Task to carry out: The answer must be a single number, namely how many lines in the entries below contain the string "group".

Records for processing:
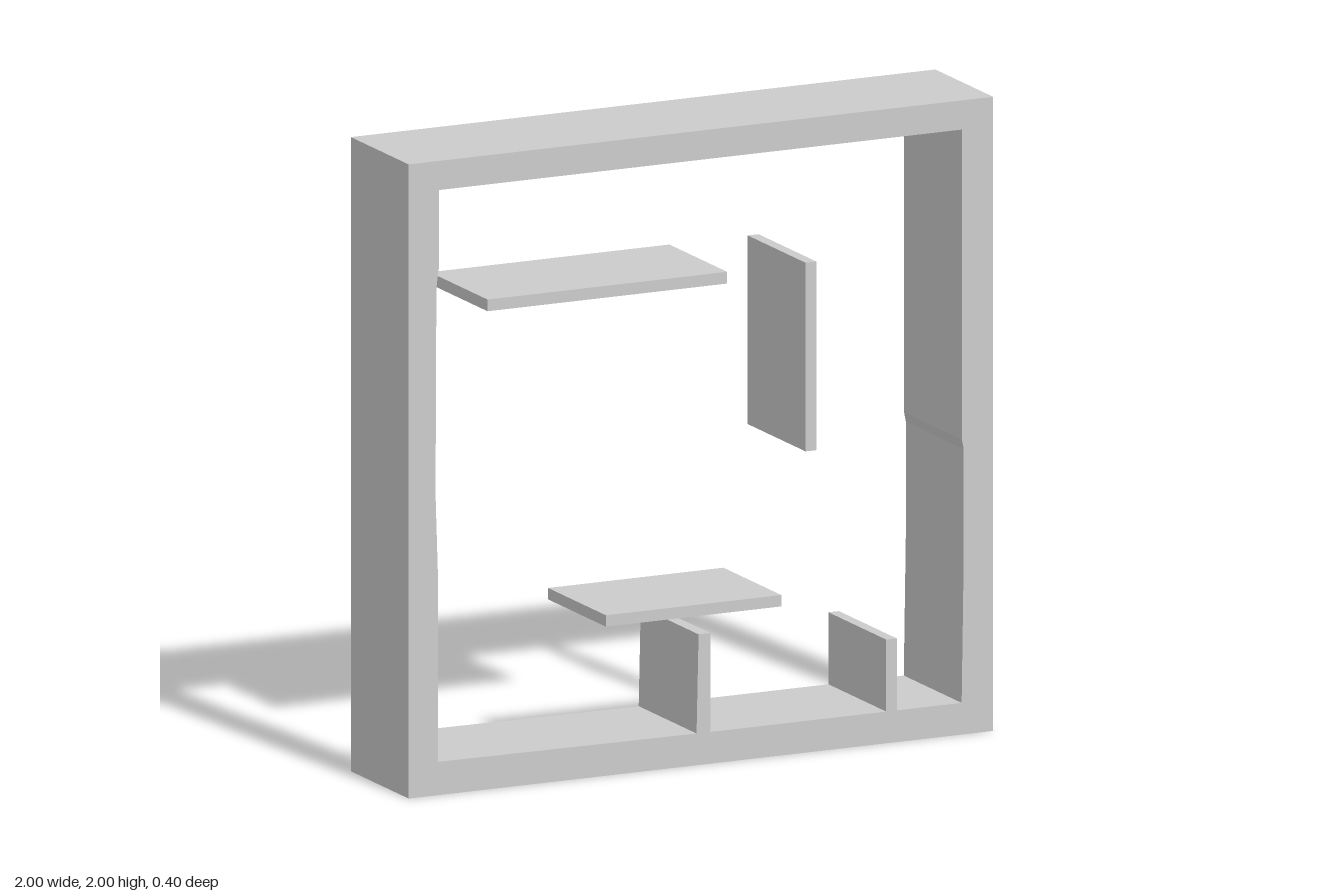
import * as THREE from 'three';

const DEPTH = 0.4;

export function createModel() {
  const group = new THREE.Group();
  const material = new THREE.MeshStandardMaterial({ color: 0xcccccc, flatShading: true });
  const points = (list) => list.map(([x, y]) => new THREE.Vector2(x, y));

  // Extrudes a front outline through the full depth
  function slab(name, outline, hole) {
    const shape = new THREE.Shape(points(outline));
    if (hole) shape.holes.push(new THREE.Path(points(hole)));
    const geometry = new THREE.ExtrudeGeometry(shape, { depth: DEPTH, bevelEnabled: false });
    geometry.translate(0, 0, -DEPTH / 2);
    const mesh = new THREE.Mesh(geometry, material);
    mesh.name = name;
    group.add(mesh);
  }
  const rect = (x0, x1, y0, y1) => [[x0, y0], [x1, y0], [x1, y1], [x0, y1]];

  // Square surround with slightly uneven inner walls
  slab('outerFrame', rect(-1, 1, 0, 2), [
    [-0.9, 0.105], [-0.9, 0.7], [-0.908, 0.95], [-0.905, 1.6], [-0.897, 1.66], [-0.897, 1.908],
    [0.893, 1.908], [0.893, 0.93], [0.899, 0.9], [0.899, 0.55], [0.892, 0.1], [0, 0.1],
  ]);

  // Floating panels
  slab('upperShelf', rect(-0.73, 0.09, 1.508, 1.545));
  slab('lowerShelf', rect(-0.325, 0.275, 0.47, 0.506));
  slab('hangingPanel', rect(0.358, 0.395, 0.95, 1.545));

  // Dividers rising from the floor
  slab('middleDivider', [[-0.015, 0.1], [0.032, 0.1], [0.032, 0.412], [-0.008, 0.412]]);
  slab('sideDivider', rect(0.634, 0.67, 0.1, 0.327));

  // Thin folded gusset in the back corner
  const gusset = new THREE.BufferGeometry();
  gusset.setAttribute('position', new THREE.Float32BufferAttribute([
    -0.9, 0.268, -0.2, -0.82, 0.13, -0.204, -0.738, 0.268, -0.2, -0.738, 0.108, -0.198,
  ], 3));
  gusset.setIndex([0, 1, 2, 2, 1, 3]);
  gusset.computeVertexNormals();
  const gussetMaterial = material.clone();
  gussetMaterial.side = THREE.DoubleSide;
  const cornerGusset = new THREE.Mesh(gusset, gussetMaterial);
  cornerGusset.name = 'cornerGusset';
  group.add(cornerGusset);

  return group;
}
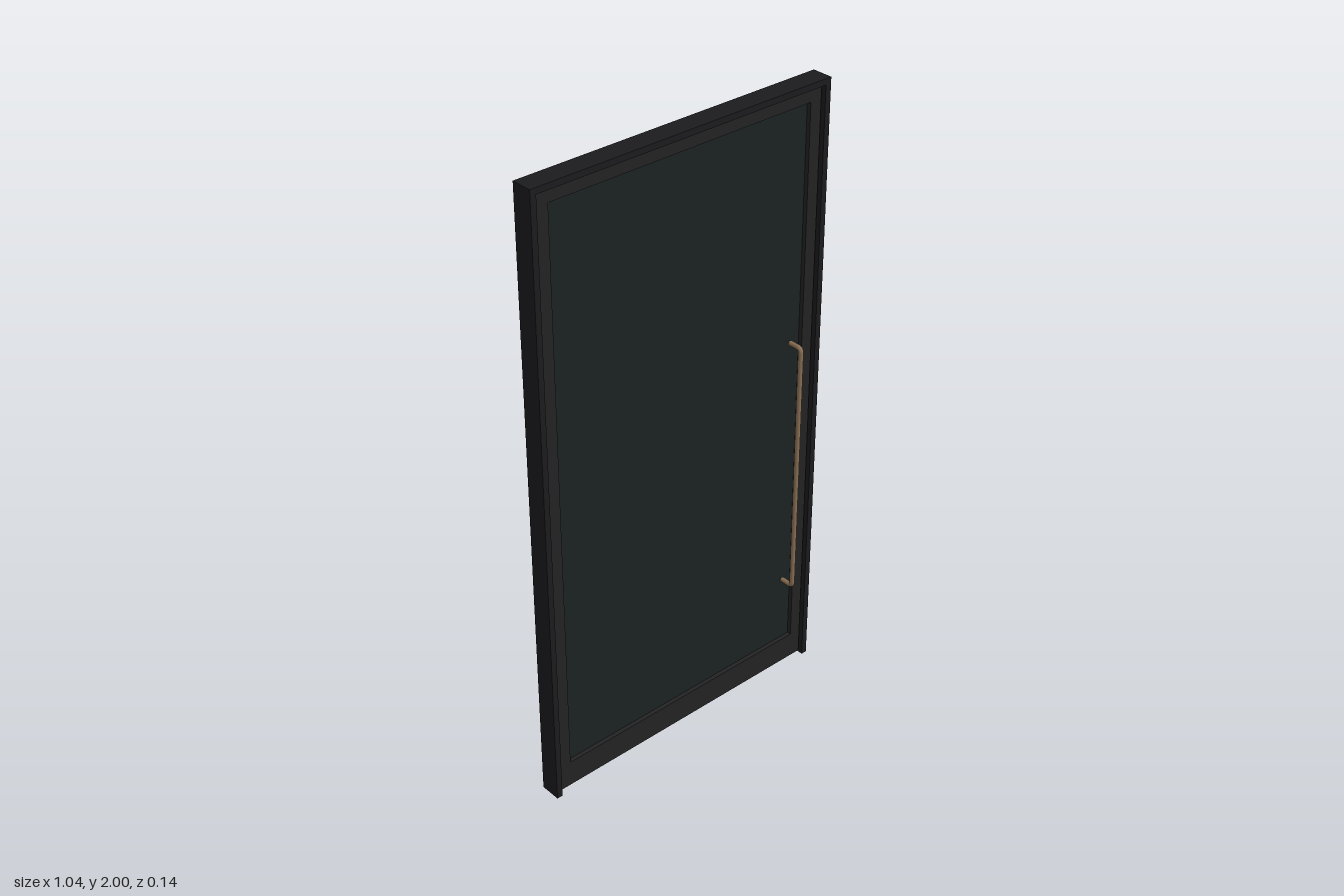
import * as THREE from 'three';

const material = (color) => new THREE.MeshStandardMaterial({ color });

// Closed outline from x0..x1, y0..y1
function rect(path, x0, y0, x1, y1) {
  path.moveTo(x0, y0);
  path.lineTo(x1, y0);
  path.lineTo(x1, y1);
  path.lineTo(x0, y1);
  path.closePath();
  return path;
}

// Extrude a shape to a depth centred on z = 0
function slab(name, shape, depth, mat) {
  const geometry = new THREE.ExtrudeGeometry(shape, { depth, bevelEnabled: false });
  geometry.translate(0, 0, -depth / 2);
  const mesh = new THREE.Mesh(geometry, mat);
  mesh.name = name;
  return mesh;
}

// Pull bar with rounded corners; side is +1 for the front, -1 for the back
function pullHandle(side, mat) {
  const x = 0.411, low = 0.34, high = 1.2, out = 0.063, bend = 0.014;
  const p = (y, z) => new THREE.Vector3(x, y, z * side);
  const path = new THREE.CurvePath();
  path.add(new THREE.LineCurve3(p(low, 0.018), p(low, out - bend)));
  path.add(new THREE.QuadraticBezierCurve3(p(low, out - bend), p(low, out), p(low + bend, out)));
  path.add(new THREE.LineCurve3(p(low + bend, out), p(high - bend, out)));
  path.add(new THREE.QuadraticBezierCurve3(p(high - bend, out), p(high, out), p(high, out - bend)));
  path.add(new THREE.LineCurve3(p(high, out - bend), p(high, 0.018)));
  const mesh = new THREE.Mesh(new THREE.TubeGeometry(path, 240, 0.008, 16, false), mat);
  mesh.name = side > 0 ? 'frontHandle' : 'backHandle';
  return mesh;
}

export function createModel() {
  const group = new THREE.Group();
  group.name = 'door';
  const frameMat = material(0x1c1c1e);
  const leafMat = material(0x242324);
  const glassMat = material(0x1c2223);
  const bronze = material(0x8a7055);

  // Fixed frame: two jambs and a head, open at the floor
  const frame = new THREE.Shape();
  [[-0.518, 0], [-0.499, 0], [-0.499, 1.981], [0.499, 1.981],
    [0.499, 0], [0.518, 0], [0.518, 2], [-0.518, 2]]
    .forEach(([x, y], i) => (i ? frame.lineTo(x, y) : frame.moveTo(x, y)));
  frame.closePath();
  group.add(slab('doorFrame', frame, 0.067, frameMat));

  // Door leaf: thin stiles and top rail, deeper bottom rail
  const leaf = rect(new THREE.Shape(), -0.494, 0.011, 0.494, 1.976);
  leaf.holes.push(rect(new THREE.Path(), -0.455, 0.098, 0.455, 1.94));
  group.add(slab('doorLeaf', leaf, 0.044, leafMat));

  // Dark glass set back into the leaf
  const glass = new THREE.Mesh(new THREE.BoxGeometry(0.912, 1.844, 0.016), glassMat);
  glass.name = 'glassPane';
  glass.position.set(0, 1.019, 0);
  group.add(glass);

  // Pull handles on both faces
  for (const side of [1, -1]) group.add(pullHandle(side, bronze));

  return group;
}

Result of the exercise: 11